Task directions:
Wherever the string "corners" appears in the records, return the line that holds it.

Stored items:
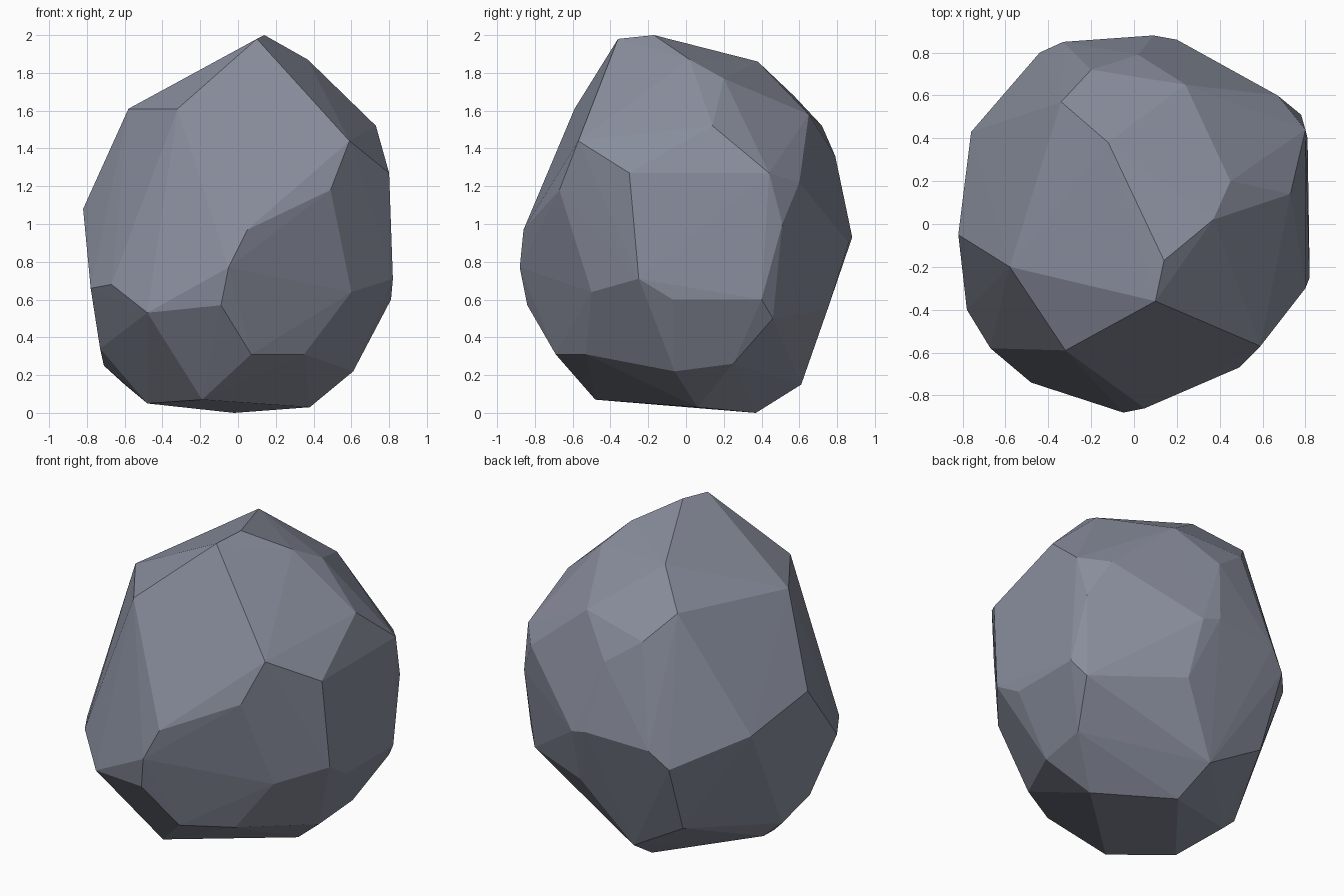
import bpy, bmesh

# Corner points of the faceted boulder, from crown to base
corners = [
    # crown ridge and shoulders
    (.14, -.17, 2), (.10, -.36, 1.98), (-.12, .38, 1.86), (.37, .02, 1.87),
    (.45, .2, 1.77), (.73, .14, 1.52), (-.34, .57, 1.68), (.24, .65, 1.58),
    (-.20, .72, 1.52), (-.58, -.2, 1.61), (-.32, -.59, 1.61), (.59, -.57, 1.44),
    # widest part
    (.80, -.30, 1.27), (.80, .44, 1.27), (.67, .6, 1.22), (.78, .51, 1.0),
    (.02, .79, 1.36), (.09, .88, .93), (.2, .86, .9), (-.33, .85, .91),
    (-.44, .8, .8), (-.76, .43, .96), (-.82, -.05, 1.08), (-.78, -.4, .66),
    (-.67, -.58, .68), (-.48, -.74, .53), (-.09, -.84, .57), (-.05, -.88, .77),
    (.05, -.86, .97), (.49, -.67, 1.18), (.60, -.5, .64), (.82, -.25, .71),
    (.81, -.07, .60), (.81, .40, .60), (.74, .46, .5), (.22, .75, .55),
    # underside
    (.61, -.06, .22), (.63, .25, .26), (.35, -.53, .31), (.07, -.69, .31),
    (-.19, -.48, .07), (-.48, -.2, .05), (-.6, .08, .15), (-.71, .05, .25),
    (-.73, -.2, .34), (-.42, .63, .36), (-.06, .61, .15), (-.02, .37, 0),
    (.38, .06, .03),
]

# Wrap the corners in a flat-faced hull
bm = bmesh.new()
for c in corners:
    bm.verts.new(c)
hull = bmesh.ops.convex_hull(bm, input=bm.verts[:])
loose = {g for g in hull["geom_interior"] + hull["geom_unused"]
         if isinstance(g, bmesh.types.BMVert)}
bmesh.ops.delete(bm, geom=list(loose), context='VERTS')
bmesh.ops.recalc_face_normals(bm, faces=bm.faces[:])

mesh = bpy.data.meshes.new("boulder")
bm.to_mesh(mesh)
bm.free()

# Slate grey stone
stone = bpy.data.materials.new("slate_grey")
stone.diffuse_color = (.25, .27, .335, 1)
mesh.materials.append(stone)
boulder = bpy.data.objects.new("boulder", mesh)
bpy.context.collection.objects.link(boulder)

Worked solution:
corners = [
# Wrap the corners in a flat-faced hull
for c in corners:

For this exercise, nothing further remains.